[Source texts of formatted documents]
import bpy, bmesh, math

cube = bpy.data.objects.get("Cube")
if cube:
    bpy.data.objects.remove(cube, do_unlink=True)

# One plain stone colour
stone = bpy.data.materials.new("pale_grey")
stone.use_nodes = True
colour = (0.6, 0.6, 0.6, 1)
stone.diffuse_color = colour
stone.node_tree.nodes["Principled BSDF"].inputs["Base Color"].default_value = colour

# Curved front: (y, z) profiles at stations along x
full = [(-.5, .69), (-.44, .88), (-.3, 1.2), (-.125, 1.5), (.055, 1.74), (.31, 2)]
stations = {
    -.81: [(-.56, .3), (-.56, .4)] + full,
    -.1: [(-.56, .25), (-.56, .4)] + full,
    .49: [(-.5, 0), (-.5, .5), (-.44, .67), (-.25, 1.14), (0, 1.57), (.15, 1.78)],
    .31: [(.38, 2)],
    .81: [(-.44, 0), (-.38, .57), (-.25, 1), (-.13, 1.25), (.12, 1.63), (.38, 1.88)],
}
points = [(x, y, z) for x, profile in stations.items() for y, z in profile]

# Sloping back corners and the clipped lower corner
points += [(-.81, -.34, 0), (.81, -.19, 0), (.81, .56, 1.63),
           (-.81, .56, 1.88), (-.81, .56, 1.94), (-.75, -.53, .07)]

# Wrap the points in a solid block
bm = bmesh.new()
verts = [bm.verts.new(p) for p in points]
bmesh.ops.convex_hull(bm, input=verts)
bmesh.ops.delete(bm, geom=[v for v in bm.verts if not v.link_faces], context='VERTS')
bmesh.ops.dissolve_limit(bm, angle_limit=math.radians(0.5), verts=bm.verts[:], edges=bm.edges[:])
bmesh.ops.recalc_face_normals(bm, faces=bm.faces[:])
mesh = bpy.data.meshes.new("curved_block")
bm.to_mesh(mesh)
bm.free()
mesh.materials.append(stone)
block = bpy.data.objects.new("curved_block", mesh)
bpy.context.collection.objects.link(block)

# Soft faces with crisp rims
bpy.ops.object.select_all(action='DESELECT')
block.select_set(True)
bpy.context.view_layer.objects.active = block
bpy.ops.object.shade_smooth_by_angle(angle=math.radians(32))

...

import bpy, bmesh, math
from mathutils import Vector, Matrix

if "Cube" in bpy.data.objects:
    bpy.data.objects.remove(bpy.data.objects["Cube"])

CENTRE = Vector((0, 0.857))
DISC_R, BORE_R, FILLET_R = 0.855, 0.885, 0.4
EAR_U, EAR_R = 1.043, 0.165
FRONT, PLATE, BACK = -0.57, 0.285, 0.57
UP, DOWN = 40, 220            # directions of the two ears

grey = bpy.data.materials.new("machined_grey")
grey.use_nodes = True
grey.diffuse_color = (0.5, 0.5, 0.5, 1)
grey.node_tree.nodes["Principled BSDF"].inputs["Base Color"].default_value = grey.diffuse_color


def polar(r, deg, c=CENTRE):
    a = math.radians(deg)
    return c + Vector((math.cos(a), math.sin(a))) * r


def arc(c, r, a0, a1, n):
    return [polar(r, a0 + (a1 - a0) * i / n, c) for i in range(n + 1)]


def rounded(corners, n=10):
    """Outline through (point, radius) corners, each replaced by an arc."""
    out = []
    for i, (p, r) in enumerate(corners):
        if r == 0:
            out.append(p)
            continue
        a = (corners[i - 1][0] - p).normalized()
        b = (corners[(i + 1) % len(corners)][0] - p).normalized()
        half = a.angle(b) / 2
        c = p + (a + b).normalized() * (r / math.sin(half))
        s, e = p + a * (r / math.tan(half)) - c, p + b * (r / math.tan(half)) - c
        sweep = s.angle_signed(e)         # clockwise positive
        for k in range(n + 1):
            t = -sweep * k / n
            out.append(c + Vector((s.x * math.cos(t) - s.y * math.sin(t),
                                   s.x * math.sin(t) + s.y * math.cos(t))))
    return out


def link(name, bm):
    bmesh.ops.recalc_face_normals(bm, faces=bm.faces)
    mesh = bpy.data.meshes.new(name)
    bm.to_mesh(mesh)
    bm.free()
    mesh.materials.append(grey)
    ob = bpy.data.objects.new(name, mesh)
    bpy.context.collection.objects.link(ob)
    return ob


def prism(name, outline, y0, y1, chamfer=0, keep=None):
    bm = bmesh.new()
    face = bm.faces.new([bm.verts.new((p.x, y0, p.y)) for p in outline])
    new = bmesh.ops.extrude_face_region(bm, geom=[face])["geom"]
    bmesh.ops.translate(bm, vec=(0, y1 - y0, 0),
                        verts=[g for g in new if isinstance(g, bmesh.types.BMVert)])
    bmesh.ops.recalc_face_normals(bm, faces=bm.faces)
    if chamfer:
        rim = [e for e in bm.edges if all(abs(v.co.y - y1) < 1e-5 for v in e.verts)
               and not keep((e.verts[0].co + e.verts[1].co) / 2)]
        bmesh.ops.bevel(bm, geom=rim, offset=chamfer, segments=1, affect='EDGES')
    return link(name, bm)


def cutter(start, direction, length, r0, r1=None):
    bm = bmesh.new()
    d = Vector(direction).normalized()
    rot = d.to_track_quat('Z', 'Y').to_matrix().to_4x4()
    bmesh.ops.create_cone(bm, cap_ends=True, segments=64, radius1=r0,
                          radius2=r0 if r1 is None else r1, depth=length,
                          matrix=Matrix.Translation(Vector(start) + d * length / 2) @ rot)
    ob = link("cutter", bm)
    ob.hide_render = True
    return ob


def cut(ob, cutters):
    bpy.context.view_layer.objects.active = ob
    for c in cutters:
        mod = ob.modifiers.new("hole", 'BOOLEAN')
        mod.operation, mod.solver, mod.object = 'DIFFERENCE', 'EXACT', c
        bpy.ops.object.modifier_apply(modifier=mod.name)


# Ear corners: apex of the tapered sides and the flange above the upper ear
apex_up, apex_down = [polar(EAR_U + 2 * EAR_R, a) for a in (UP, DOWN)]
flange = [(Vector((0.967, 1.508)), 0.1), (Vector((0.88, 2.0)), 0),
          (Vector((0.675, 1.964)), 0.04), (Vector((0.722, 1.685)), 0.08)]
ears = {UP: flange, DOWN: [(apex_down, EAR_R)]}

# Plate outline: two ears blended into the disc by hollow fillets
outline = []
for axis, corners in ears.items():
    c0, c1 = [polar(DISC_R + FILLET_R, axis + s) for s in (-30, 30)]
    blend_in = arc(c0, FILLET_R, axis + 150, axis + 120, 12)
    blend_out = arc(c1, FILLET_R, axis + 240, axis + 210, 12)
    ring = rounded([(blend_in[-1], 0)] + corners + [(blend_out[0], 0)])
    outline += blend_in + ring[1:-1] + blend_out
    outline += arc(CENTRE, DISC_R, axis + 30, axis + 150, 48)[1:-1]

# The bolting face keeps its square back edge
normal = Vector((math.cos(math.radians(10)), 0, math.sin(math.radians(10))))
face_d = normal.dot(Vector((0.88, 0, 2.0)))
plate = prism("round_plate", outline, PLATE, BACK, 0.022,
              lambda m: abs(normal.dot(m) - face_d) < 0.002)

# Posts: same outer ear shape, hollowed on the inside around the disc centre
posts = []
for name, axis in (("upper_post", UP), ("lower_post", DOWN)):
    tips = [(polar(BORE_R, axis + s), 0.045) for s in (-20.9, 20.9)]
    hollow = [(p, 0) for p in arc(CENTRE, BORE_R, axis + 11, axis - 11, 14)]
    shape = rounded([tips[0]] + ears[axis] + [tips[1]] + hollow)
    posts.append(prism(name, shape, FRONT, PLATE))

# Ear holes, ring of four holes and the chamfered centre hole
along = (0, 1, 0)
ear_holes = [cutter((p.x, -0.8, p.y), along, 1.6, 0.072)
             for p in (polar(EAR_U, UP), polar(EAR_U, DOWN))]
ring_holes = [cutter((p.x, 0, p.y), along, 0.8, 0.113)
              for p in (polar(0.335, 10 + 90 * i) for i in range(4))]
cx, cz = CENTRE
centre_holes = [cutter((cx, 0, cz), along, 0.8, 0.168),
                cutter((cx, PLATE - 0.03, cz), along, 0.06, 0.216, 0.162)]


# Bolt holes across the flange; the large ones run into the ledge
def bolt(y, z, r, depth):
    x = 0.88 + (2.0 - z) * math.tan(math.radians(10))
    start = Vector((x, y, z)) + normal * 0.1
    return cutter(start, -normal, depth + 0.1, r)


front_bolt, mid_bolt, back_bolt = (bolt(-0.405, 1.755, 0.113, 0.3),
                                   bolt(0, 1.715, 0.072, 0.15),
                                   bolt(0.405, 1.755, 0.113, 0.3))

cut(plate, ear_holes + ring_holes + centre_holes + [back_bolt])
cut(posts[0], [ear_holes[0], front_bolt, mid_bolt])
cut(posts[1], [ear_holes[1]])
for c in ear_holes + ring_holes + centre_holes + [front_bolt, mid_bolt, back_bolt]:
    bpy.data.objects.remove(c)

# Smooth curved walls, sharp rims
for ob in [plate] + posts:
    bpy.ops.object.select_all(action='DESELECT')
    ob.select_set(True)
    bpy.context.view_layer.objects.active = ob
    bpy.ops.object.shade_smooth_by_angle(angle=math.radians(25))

Assignment »
Every line above that holds the string "data" should be copied into the answer.

Solution to the exercise »
cube = bpy.data.objects.get("Cube")
    bpy.data.objects.remove(cube, do_unlink=True)
stone = bpy.data.materials.new("pale_grey")
mesh = bpy.data.meshes.new("curved_block")
block = bpy.data.objects.new("curved_block", mesh)
if "Cube" in bpy.data.objects:
    bpy.data.objects.remove(bpy.data.objects["Cube"])
grey = bpy.data.materials.new("machined_grey")
    mesh = bpy.data.meshes.new(name)
    ob = bpy.data.objects.new(name, mesh)
    bpy.data.objects.remove(c)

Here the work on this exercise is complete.